## Exercise requirements
Repeat each line of the data below exactly, but skip the pictures.

## Provided records
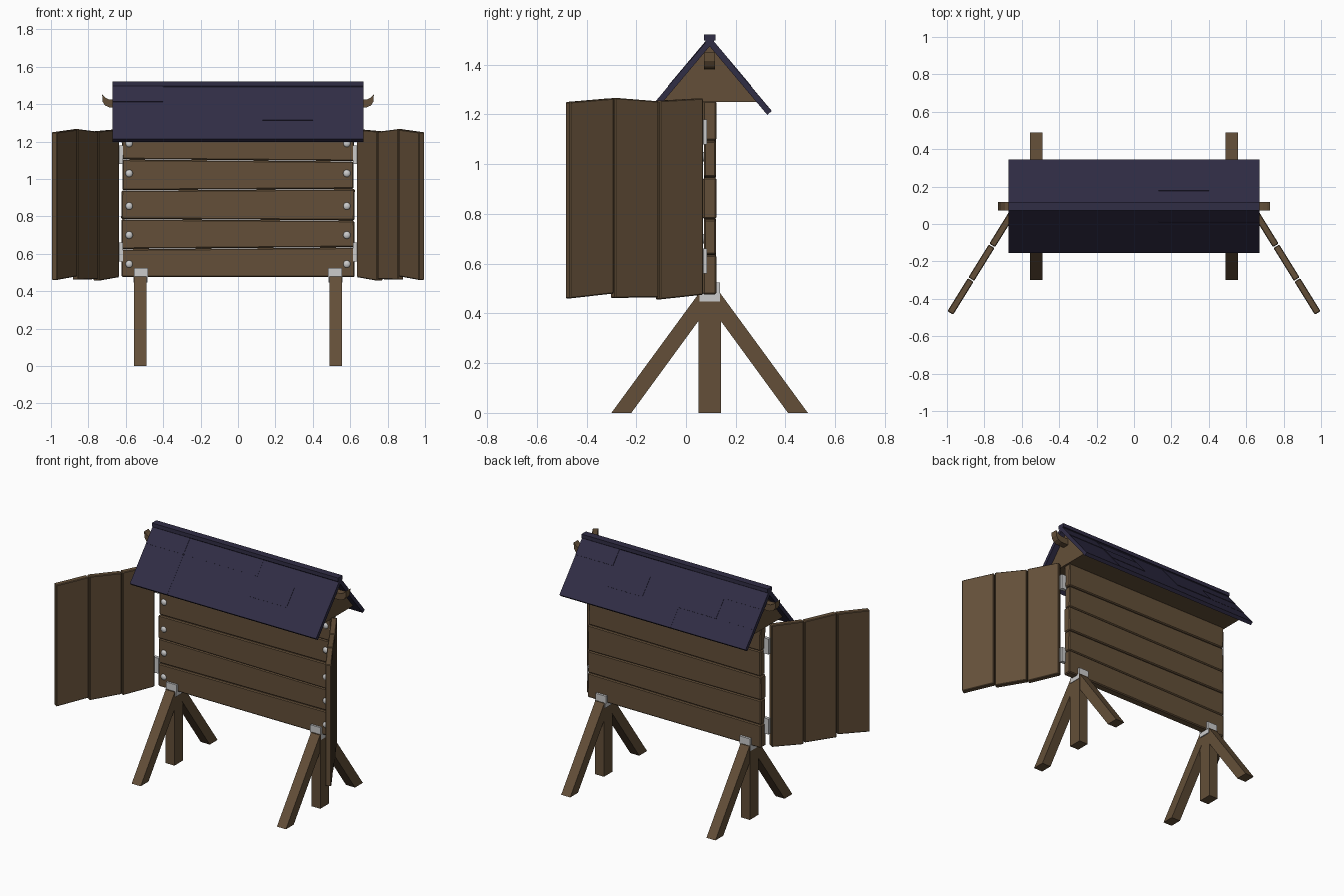
import bpy, bmesh, math, random
from mathutils import Matrix, Vector

if "Cube" in bpy.data.objects:
    bpy.data.objects.remove(bpy.data.objects["Cube"])

random.seed(4)
YC = 0.095  # depth of the board's centre line


def material(name, rgb):
    m = bpy.data.materials.new(name)
    m.diffuse_color = (*rgb, 1)
    m.use_nodes = True
    m.node_tree.nodes["Principled BSDF"].inputs["Base Color"].default_value = m.diffuse_color
    return m


WOOD = material("brown_wood", (0.125, 0.078, 0.04))
ROOF = material("purple_shingle", (0.03, 0.026, 0.06))


def finish(name, bm, mat=None, bevel=0, matrix=None, mirror=False):
    if matrix:
        bm.transform(matrix)
    if mirror:
        bm.transform(Matrix.Scale(-1, 4, Vector((1, 0, 0))))
    bmesh.ops.recalc_face_normals(bm, faces=bm.faces)
    me = bpy.data.meshes.new(name)
    bm.to_mesh(me)
    bm.free()
    ob = bpy.data.objects.new(name, me)
    bpy.context.collection.objects.link(ob)
    if mat:
        me.materials.append(mat)
    if bevel:
        b = ob.modifiers.new("chamfer", 'BEVEL')
        b.width, b.segments = bevel, 1
    return ob


def prism(name, pts, axis, a, b, mat=None, **kw):
    """Extrude a 2D outline along x (outline is y,z) or y (outline is x,z)."""
    bm = bmesh.new()
    place = (lambda p, q, d: (d, p, q)) if axis == 'x' else (lambda p, q, d: (p, d, q))
    lo = [bm.verts.new(place(p, q, a)) for p, q in pts]
    hi = [bm.verts.new(place(p, q, b)) for p, q in pts]
    bm.faces.new(lo)
    bm.faces.new(hi[::-1])
    n = len(pts)
    for i in range(n):
        j = (i + 1) % n
        bm.faces.new((lo[i], lo[j], hi[j], hi[i]))
    return finish(name, bm, mat, **kw)


def box(name, x, y, z, mat=None, **kw):
    return prism(name, [(x[0], z[0]), (x[1], z[0]), (x[1], z[1]), (x[0], z[1])],
                 'y', y[0], y[1], mat, **kw)


# Horizontal board planks with slightly uneven seams
seams = [0.475, 0.63, 0.782, 0.943, 1.10, 1.255]
tilt = [0, 0.005, -0.004, 0.004, -0.005, 0]
for i in range(5):
    e0, e1 = (random.uniform(0, 0.008) for _ in range(2))
    lo, hi = seams[i] + 0.001, seams[i + 1] - 0.001
    off = 0.004 * (i % 2)
    prism("board_plank", [(-0.625 + e0, lo - tilt[i]), (0.625 - e1, lo + tilt[i]),
                          (0.625 - e0, hi + tilt[i + 1]), (-0.625 + e1, hi - tilt[i + 1])],
          'y', 0.068 + off, 0.122 - off / 2, WOOD, bevel=0.006)

# Gable body under the roof
prism("gable", [(YC - 0.205, 1.25), (YC + 0.205, 1.25), (YC, 1.497)], 'x', -0.63, 0.63, WOOD)

# Roof slopes: a slab plus three rows of slightly uneven shingles
S = Vector((0.25, -0.297))
N = Vector((0.297, 0.25)).normalized()


def slope_outline(side, t0, t1, h0, h1):
    top = Vector((0, 1.511))
    pts = [top + S * t0 + N * h0, top + S * t1 + N * h0,
           top + S * t1 + N * h1, top + S * t0 + N * h1]
    return [(YC + side * p.x, p.y) for p in pts]


cols = [-0.67, -0.40, -0.13, 0.13, 0.40, 0.67]
for side in (-1, 1):
    prism("roof_slab", slope_outline(side, 0, 1, -0.024, -0.003), 'x', -0.67, 0.67, ROOF)
    for r in range(3):
        for c in range(5):
            prism("shingle", slope_outline(side, r / 3, (r + 1) / 3, -0.003,
                                           random.choice((-0.001, 0, 0.002))),
                  'x', cols[c], cols[c + 1], ROOF)
box("ridge_cap", (-0.67, 0.67), (YC - 0.023, YC + 0.023), (1.498, 1.522), ROOF)

DOOR_PLANKS = [  # inner to outer: u start, u end, bottoms, tops
    (0.0, 0.205, 0.475, 0.456, 1.265, 1.255),
    (0.211, 0.417, 0.465, 0.462, 1.253, 1.267),
    (0.423, 0.63, 0.48, 0.46, 1.265, 1.25)]
door_matrix = Matrix.Translation((0.65, 0.06, 0)) @ Matrix.Rotation(math.atan2(-0.535, 0.332), 4, 'Z')

for m in (False, True):
    # Open door made of three planks
    for u0, u1, b0, b1, t0, t1 in DOOR_PLANKS:
        prism("door_plank", [(u0, b0), (u1, b1), (u1, t1), (u0, t0)], 'y', -0.018, 0.018,
              WOOD, bevel=0.004, matrix=door_matrix, mirror=m)
    # Hinges between board and door
    for z in (0.61, 1.13):
        box("hinge_leaf", (0.615, 0.652), (0.062, 0.085), (z - 0.05, z + 0.05), mirror=m)
        bm = bmesh.new()
        bmesh.ops.create_cone(bm, cap_ends=True, segments=8, radius1=0.012, radius2=0.012, depth=0.1)
        finish("hinge_pin", bm, matrix=Matrix.Translation((0.642, 0.07, z)), mirror=m)
    # Rivets on the front face
    for z in (0.545, 0.70, 0.855, 1.03, 1.19):
        bm = bmesh.new()
        bmesh.ops.create_uvsphere(bm, u_segments=12, v_segments=8, radius=0.02)
        ob = finish("rivet", bm, mirror=m,
                    matrix=Matrix.Translation((0.582, 0.07, z)) @ Matrix.Diagonal((1, 0.6, 1, 1)))
        ob.data.shade_smooth()
    # Upturned hook at the gable end
    prism("gable_hook", [(0.60, 1.38), (0.685, 1.382), (0.711, 1.393), (0.725, 1.415),
                         (0.726, 1.452), (0.712, 1.437), (0.69, 1.425), (0.60, 1.422)],
          'y', YC - 0.022, YC + 0.022, WOOD, mirror=m)
    # Three-legged trestle
    box("centre_leg", (0.492, 0.557), (0.05, 0.14), (0, 0.48), WOOD, mirror=m)
    for side in (-1, 1):
        prism("splayed_leg", [(YC + side * p, q) for p, q in
                              ((0.395, 0), (0.315, 0), (0.03, 0.39), (0.03, 0.478), (0.045, 0.478))],
              'x', 0.49, 0.555, WOOD, mirror=m)
    # Metal bracket clasping the board's lower edge
    box("bracket_base", (0.485, 0.56), (0.055, 0.137), (0.447, 0.482), mirror=m)
    for y in (0.055, 0.121):
        box("bracket_plate", (0.481, 0.556), (y, y + 0.016), (0.475, 0.525), mirror=m)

## Answer for this exercise
import bpy, bmesh, math, random
from mathutils import Matrix, Vector

if "Cube" in bpy.data.objects:
    bpy.data.objects.remove(bpy.data.objects["Cube"])

random.seed(4)
YC = 0.095  # depth of the board's centre line


def material(name, rgb):
    m = bpy.data.materials.new(name)
    m.diffuse_color = (*rgb, 1)
    m.use_nodes = True
    m.node_tree.nodes["Principled BSDF"].inputs["Base Color"].default_value = m.diffuse_color
    return m


WOOD = material("brown_wood", (0.125, 0.078, 0.04))
ROOF = material("purple_shingle", (0.03, 0.026, 0.06))


def finish(name, bm, mat=None, bevel=0, matrix=None, mirror=False):
    if matrix:
        bm.transform(matrix)
    if mirror:
        bm.transform(Matrix.Scale(-1, 4, Vector((1, 0, 0))))
    bmesh.ops.recalc_face_normals(bm, faces=bm.faces)
    me = bpy.data.meshes.new(name)
    bm.to_mesh(me)
    bm.free()
    ob = bpy.data.objects.new(name, me)
    bpy.context.collection.objects.link(ob)
    if mat:
        me.materials.append(mat)
    if bevel:
        b = ob.modifiers.new("chamfer", 'BEVEL')
        b.width, b.segments = bevel, 1
    return ob


def prism(name, pts, axis, a, b, mat=None, **kw):
    """Extrude a 2D outline along x (outline is y,z) or y (outline is x,z)."""
    bm = bmesh.new()
    place = (lambda p, q, d: (d, p, q)) if axis == 'x' else (lambda p, q, d: (p, d, q))
    lo = [bm.verts.new(place(p, q, a)) for p, q in pts]
    hi = [bm.verts.new(place(p, q, b)) for p, q in pts]
    bm.faces.new(lo)
    bm.faces.new(hi[::-1])
    n = len(pts)
    for i in range(n):
        j = (i + 1) % n
        bm.faces.new((lo[i], lo[j], hi[j], hi[i]))
    return finish(name, bm, mat, **kw)


def box(name, x, y, z, mat=None, **kw):
    return prism(name, [(x[0], z[0]), (x[1], z[0]), (x[1], z[1]), (x[0], z[1])],
                 'y', y[0], y[1], mat, **kw)


# Horizontal board planks with slightly uneven seams
seams = [0.475, 0.63, 0.782, 0.943, 1.10, 1.255]
tilt = [0, 0.005, -0.004, 0.004, -0.005, 0]
for i in range(5):
    e0, e1 = (random.uniform(0, 0.008) for _ in range(2))
    lo, hi = seams[i] + 0.001, seams[i + 1] - 0.001
    off = 0.004 * (i % 2)
    prism("board_plank", [(-0.625 + e0, lo - tilt[i]), (0.625 - e1, lo + tilt[i]),
                          (0.625 - e0, hi + tilt[i + 1]), (-0.625 + e1, hi - tilt[i + 1])],
          'y', 0.068 + off, 0.122 - off / 2, WOOD, bevel=0.006)

# Gable body under the roof
prism("gable", [(YC - 0.205, 1.25), (YC + 0.205, 1.25), (YC, 1.497)], 'x', -0.63, 0.63, WOOD)

# Roof slopes: a slab plus three rows of slightly uneven shingles
S = Vector((0.25, -0.297))
N = Vector((0.297, 0.25)).normalized()


def slope_outline(side, t0, t1, h0, h1):
    top = Vector((0, 1.511))
    pts = [top + S * t0 + N * h0, top + S * t1 + N * h0,
           top + S * t1 + N * h1, top + S * t0 + N * h1]
    return [(YC + side * p.x, p.y) for p in pts]


cols = [-0.67, -0.40, -0.13, 0.13, 0.40, 0.67]
for side in (-1, 1):
    prism("roof_slab", slope_outline(side, 0, 1, -0.024, -0.003), 'x', -0.67, 0.67, ROOF)
    for r in range(3):
        for c in range(5):
            prism("shingle", slope_outline(side, r / 3, (r + 1) / 3, -0.003,
                                           random.choice((-0.001, 0, 0.002))),
                  'x', cols[c], cols[c + 1], ROOF)
box("ridge_cap", (-0.67, 0.67), (YC - 0.023, YC + 0.023), (1.498, 1.522), ROOF)

DOOR_PLANKS = [  # inner to outer: u start, u end, bottoms, tops
    (0.0, 0.205, 0.475, 0.456, 1.265, 1.255),
    (0.211, 0.417, 0.465, 0.462, 1.253, 1.267),
    (0.423, 0.63, 0.48, 0.46, 1.265, 1.25)]
door_matrix = Matrix.Translation((0.65, 0.06, 0)) @ Matrix.Rotation(math.atan2(-0.535, 0.332), 4, 'Z')

for m in (False, True):
    # Open door made of three planks
    for u0, u1, b0, b1, t0, t1 in DOOR_PLANKS:
        prism("door_plank", [(u0, b0), (u1, b1), (u1, t1), (u0, t0)], 'y', -0.018, 0.018,
              WOOD, bevel=0.004, matrix=door_matrix, mirror=m)
    # Hinges between board and door
    for z in (0.61, 1.13):
        box("hinge_leaf", (0.615, 0.652), (0.062, 0.085), (z - 0.05, z + 0.05), mirror=m)
        bm = bmesh.new()
        bmesh.ops.create_cone(bm, cap_ends=True, segments=8, radius1=0.012, radius2=0.012, depth=0.1)
        finish("hinge_pin", bm, matrix=Matrix.Translation((0.642, 0.07, z)), mirror=m)
    # Rivets on the front face
    for z in (0.545, 0.70, 0.855, 1.03, 1.19):
        bm = bmesh.new()
        bmesh.ops.create_uvsphere(bm, u_segments=12, v_segments=8, radius=0.02)
        ob = finish("rivet", bm, mirror=m,
                    matrix=Matrix.Translation((0.582, 0.07, z)) @ Matrix.Diagonal((1, 0.6, 1, 1)))
        ob.data.shade_smooth()
    # Upturned hook at the gable end
    prism("gable_hook", [(0.60, 1.38), (0.685, 1.382), (0.711, 1.393), (0.725, 1.415),
                         (0.726, 1.452), (0.712, 1.437), (0.69, 1.425), (0.60, 1.422)],
          'y', YC - 0.022, YC + 0.022, WOOD, mirror=m)
    # Three-legged trestle
    box("centre_leg", (0.492, 0.557), (0.05, 0.14), (0, 0.48), WOOD, mirror=m)
    for side in (-1, 1):
        prism("splayed_leg", [(YC + side * p, q) for p, q in
                              ((0.395, 0), (0.315, 0), (0.03, 0.39), (0.03, 0.478), (0.045, 0.478))],
              'x', 0.49, 0.555, WOOD, mirror=m)
    # Metal bracket clasping the board's lower edge
    box("bracket_base", (0.485, 0.56), (0.055, 0.137), (0.447, 0.482), mirror=m)
    for y in (0.055, 0.121):
        box("bracket_plate", (0.481, 0.556), (y, y + 0.016), (0.475, 0.525), mirror=m)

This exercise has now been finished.